Hills of Teeth, published 2006 in Spinning Jenny #9

Our
Our children're tall creatures, yet even in their height they easily duck themselves into hiding. They prefer the craggy ridge we've nicknamed the Hills of Teeth. We look forward to understanding the children, but first we must dislodge them from the Hills, and that's not always easy. The children're thin and wily. We need strategies. Once we've caught a child, we arrange a fire and break her apart over it. As a piece of her enters our comprehension, she reluctantly imparts knowledge.
   Long lakes poke the ridge's flanks. One guesses that these lakes weren't always here, but grew from the stagnant saliva of animals, who hunt the children eagerly and long, their saliva running the slopes. The animals're rarely successful, and move on when they weary.
   Assume that we live on one of these shores. We want to set ourselves out upon the long liquid, and float from shore to shore. We want to visit the little wooded islet in the center, but we've no craft that'll carry us. Nor can we imagine where we might find such a craft.
   But the children can tell us, we think. Therefore we organize a great hunt, and a mass comprehension to follow.
   We know these craggy hills well. We've mapped their features in our thoughts. We know the most efficient way to reach each attitude from another. We know where the children like to congregate, and how our designs can best be conjured in those places. Today we capture several children. In our hands they turn stiff and fragile, and cannot respond. Now they can be described only by us.
   We arrange a fire and prepare the children.

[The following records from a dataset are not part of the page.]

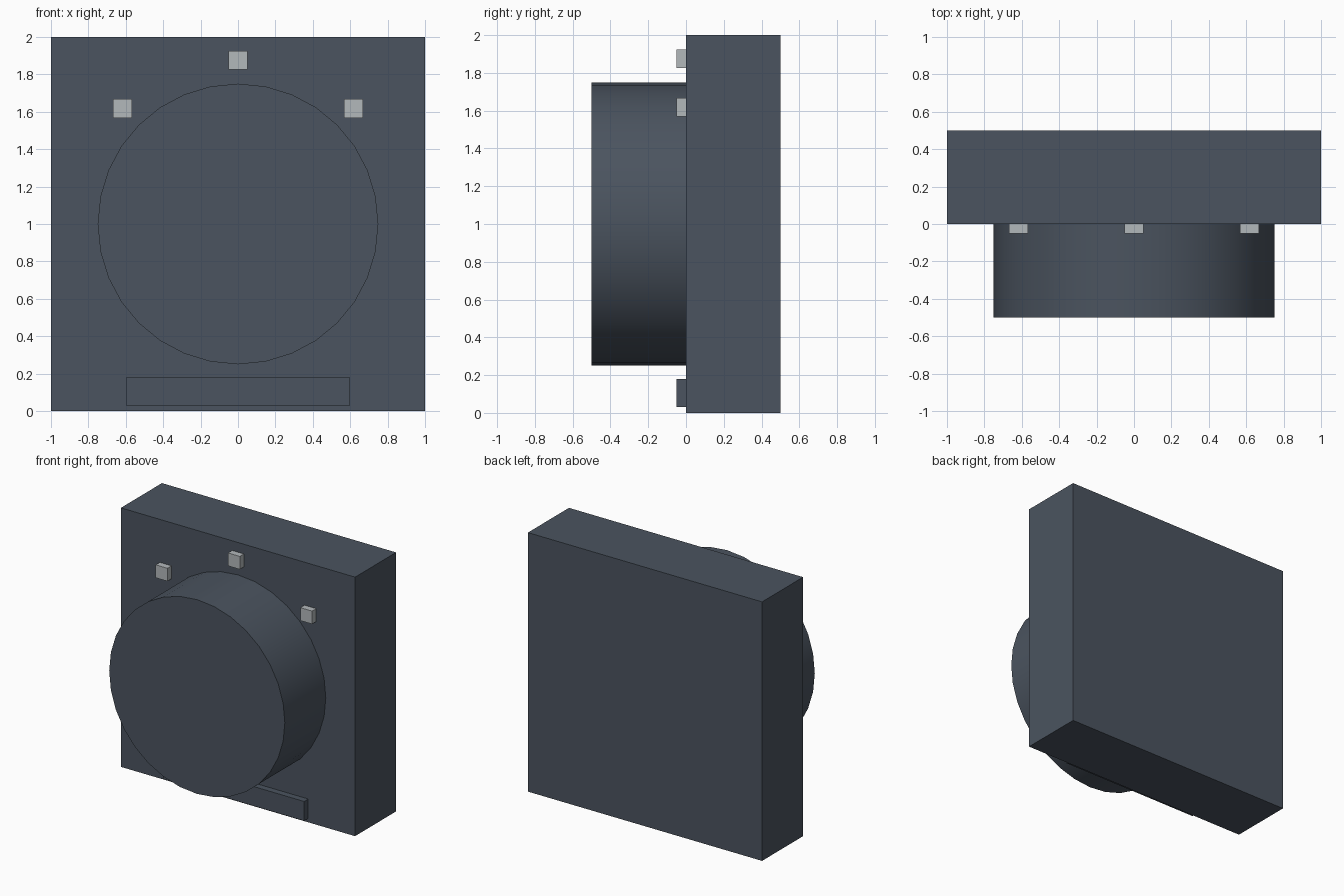
import bpy
import math

if "Cube" in bpy.data.objects:
    bpy.data.objects.remove(bpy.data.objects["Cube"])


def material(name, rgb):
    m = bpy.data.materials.new(name)
    m.diffuse_color = (*rgb, 1.0)
    m.use_nodes = True
    m.node_tree.nodes["Principled BSDF"].inputs["Base Color"].default_value = m.diffuse_color
    return m


slate = material("slate", (0.070, 0.088, 0.115))
light_grey = material("light_grey", (0.45, 0.48, 0.50))


def box(name, centre, size, mat):
    bpy.ops.mesh.primitive_cube_add(size=1, location=centre)
    ob = bpy.context.object
    ob.name = name
    ob.scale = size
    bpy.ops.object.transform_apply(location=False, rotation=False, scale=True)
    ob.data.materials.append(mat)
    return ob


# Square backing block
box("back_block", (0, 0.25, 1), (2, 0.5, 2), slate)

# Large round drum on the front
bpy.ops.mesh.primitive_cylinder_add(vertices=32, radius=0.75, depth=0.5,
                                    location=(0, -0.25, 1),
                                    rotation=(math.pi / 2, 0, 0))
drum = bpy.context.object
drum.name = "drum"
drum.data.materials.append(slate)
bpy.ops.object.shade_smooth_by_angle(angle=math.radians(30))

# Bar below the drum
box("lower_bar", (0, -0.025, 0.105), (1.2, 0.05, 0.15), slate)

# Three small marker studs around the top of the drum
for side, x, z in (("left", -0.618, 1.618), ("top", 0, 1.875), ("right", 0.618, 1.618)):
    box(side + "_marker", (x, -0.025, z), (0.1, 0.05, 0.1), light_grey)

When we absorb their content we're enlightened, but in the end it's not what we need.
   I suppose we've a better perspective now. We understand it might even take us years, and many more children, before we can randomly find what we want.
   To make our project easier, we construct small, temporary houses for ourselves in the hills, then settle within them.
   Over the months of hunting children, we grow more adept at our strategies. But the ornamented guestrooms we've prepared in each of our heads remain empty.
   We never lose heart; we're certain that the knowledge we seek awaits us in the hills. We assure ourselves: One of our children is keeping it for us. We've only to find the correct child.
   But meanwhile, our homes're comfortable. They can accommodate us for a long while.


(Spinning Jenny #9 has been reborn as a PDF, which you can download here if you want to read all the cool stuff that was published in its pages.)